Center for Nanotechnology Education
Principal Investigator (PI)
Nano-Link Builds Nano & STEM Career Pipelines
To create a pipeline of students interested in nanotechnology and science in general, Nano-Link reaches out to high school educators. Its 60 workshops and seminars have been attended by 1,200 educators. More than 450 of these teachers report reaching 65,000 students by using Nano-Link materials, activities, and experiments. The teachers have used these Nano-Link resources in physics, chemistry, biology, career education, math, and English classes.
Of the 831 high school students surveyed since 2014, 73% agreed or strongly agreed that use of Nano-Link educational content increased their interest in learning about nanotechnology, and 72% agreed or strongly agreed they had increased interest in learning about science-related careers.
Nano-Link Builds Science Knowledge to Address Future Nano Workforce Needs
Nano-Link is an alliance made up of 14 high schools, two-year colleges, and universities. It focuses on faculty, students, and the public to increase awareness of nanotechnology and the multitude of career options available.

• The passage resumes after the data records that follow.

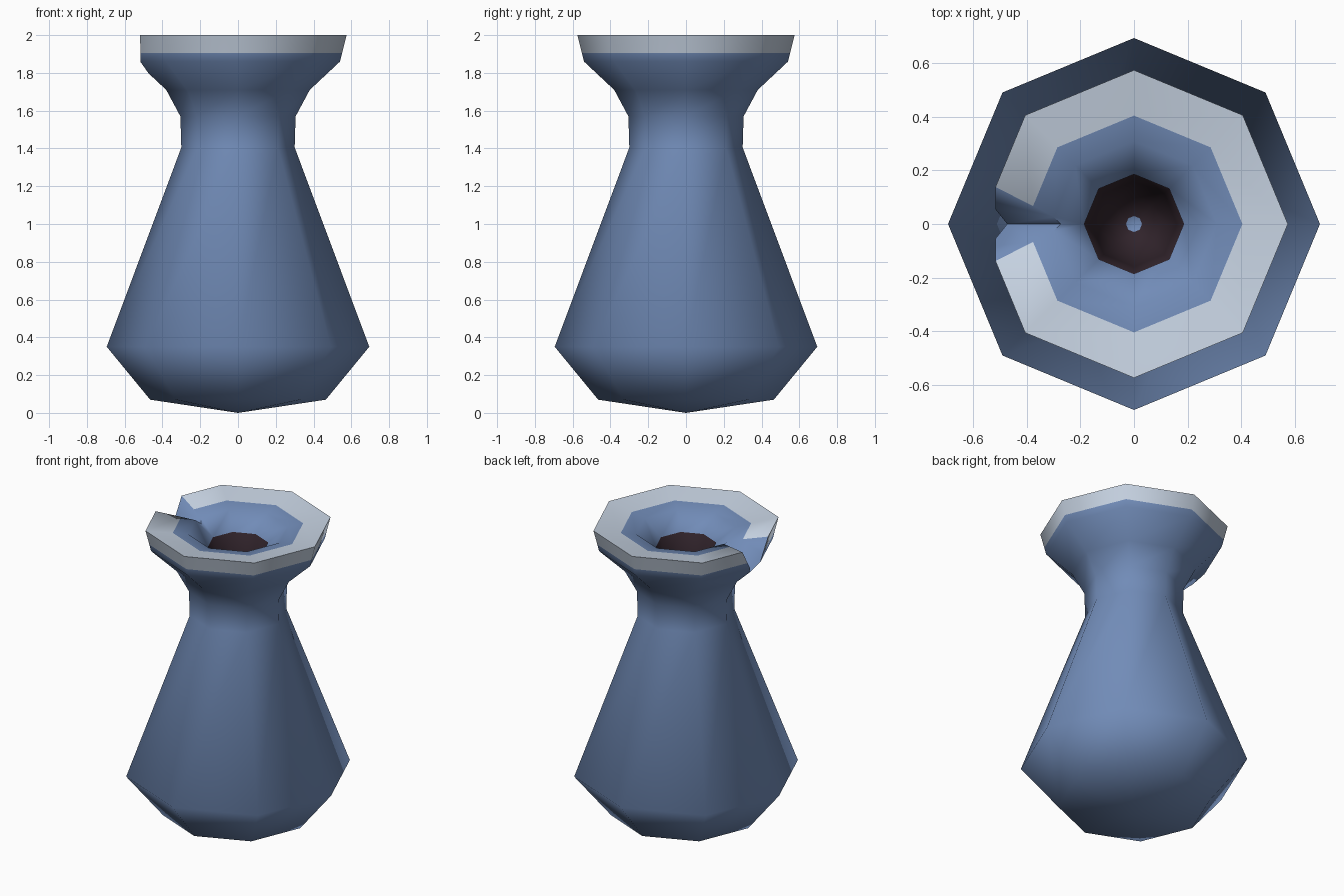
import bpy, bmesh, math

if "Cube" in bpy.data.objects:
    bpy.data.objects.remove(bpy.data.objects["Cube"])

def material(name, rgb):
    m = bpy.data.materials.new(name)
    m.diffuse_color = (*rgb, 1)
    m.use_nodes = True
    m.node_tree.nodes["Principled BSDF"].inputs["Base Color"].default_value = m.diffuse_color
    return m

BLUE, WHITE, DARK = 0, 1, 2
mats = [material("blue_glaze", (0.165, 0.26, 0.475)),
        material("pale_rim", (0.56, 0.64, 0.75)),
        material("dark_inside", (0.03, 0.017, 0.024))]

def make_object(name, bm):
    bmesh.ops.recalc_face_normals(bm, faces=bm.faces)
    me = bpy.data.meshes.new(name)
    bm.to_mesh(me)
    bm.free()
    for m in mats:
        me.materials.append(m)
    ob = bpy.data.objects.new(name, me)
    bpy.context.collection.objects.link(ob)
    return ob

# Vase profile: radius, height, colour of the band up to the next point
profile = [(0.465, 0.07, BLUE), (0.695, 0.35, BLUE), (0.30, 1.405, BLUE),
           (0.305, 1.57, BLUE), (0.38, 1.71, BLUE), (0.54, 1.86, BLUE),
           (0.551, 1.905, WHITE), (0.575, 2.0, WHITE), (0.405, 1.972, BLUE),
           (0.31, 1.955, BLUE), (0.187, 1.86, DARK), (0.16, 1.70, DARK),
           (0.10, 1.45, DARK), (0.03, 1.42, BLUE)]
SIDES = 8
bm = bmesh.new()
rings = [[bm.verts.new((r * math.cos(2 * math.pi * i / SIDES),
                        r * math.sin(2 * math.pi * i / SIDES), z))
          for i in range(SIDES)] for r, z, c in profile]
foot = bm.verts.new((0, 0, 0))
pit = bm.verts.new((0, 0, 1.41))
for k in range(len(rings) - 1):
    for i in range(SIDES):
        j = (i + 1) % SIDES
        f = bm.faces.new((rings[k][i], rings[k][j], rings[k + 1][j], rings[k + 1][i]))
        f.material_index = profile[k][2]
for i in range(SIDES):
    j = (i + 1) % SIDES
    bm.faces.new((foot, rings[0][j], rings[0][i]))
    bm.faces.new((rings[-1][i], rings[-1][j], pit))
vase = make_object("vase", bm)

# V-shaped wedge for the notch in the rim, sloping down outwards
bm = bmesh.new()
ends = []
for x in (-0.10, -0.90):
    z = 1.93 + 0.649 * (x + 0.27)
    ends.append([bm.verts.new(p) for p in ((x, 0, z), (x, 0.36, z + 0.6), (x, -0.36, z + 0.6))])
for e in ends:
    bm.faces.new(e)
for i in range(3):
    j = (i + 1) % 3
    bm.faces.new((ends[0][i], ends[0][j], ends[1][j], ends[1][i]))
cutter = make_object("notch_cutter", bm)
cutter.hide_render = True

bpy.context.view_layer.objects.active = vase
vase.select_set(True)
cutter.select_set(False)
mod = vase.modifiers.new("notch", 'BOOLEAN')
mod.operation = 'DIFFERENCE'
mod.solver = 'EXACT'
mod.object = cutter
bpy.ops.object.modifier_apply(modifier=mod.name)
bpy.data.objects.remove(cutter, do_unlink=True)
bpy.ops.object.shade_smooth_by_angle(angle=math.radians(65))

Acknowledging the multi-disciplinary aspect of nanotechnology, the alliance also develops and defines the competencies required for a career in nanotechnology. As a result, Nano-Link partner colleges prepare students to meet the needs of employers in diverse industries such as energy, material science, biotechnology, food industry, agriculture, electronics, and medical device manufacturing.
Program graduates are employed at more than 35 companies nationwide. They serve as research assistants, lab managers, instrument operators, test technicians, customer service representatives, quality control technicians and manufacturing technicians. Some work independently, performing multiple jobs at companies that range in size from very small to large. Others are on research teams working with scientists and engineers.
Nano-Link facilitates student success and lifelong learning: 60% of 120 graduates between June 2006 and June 2014 continued their education after attaining a two-year degree. Many of these individuals have attended courses while working full time.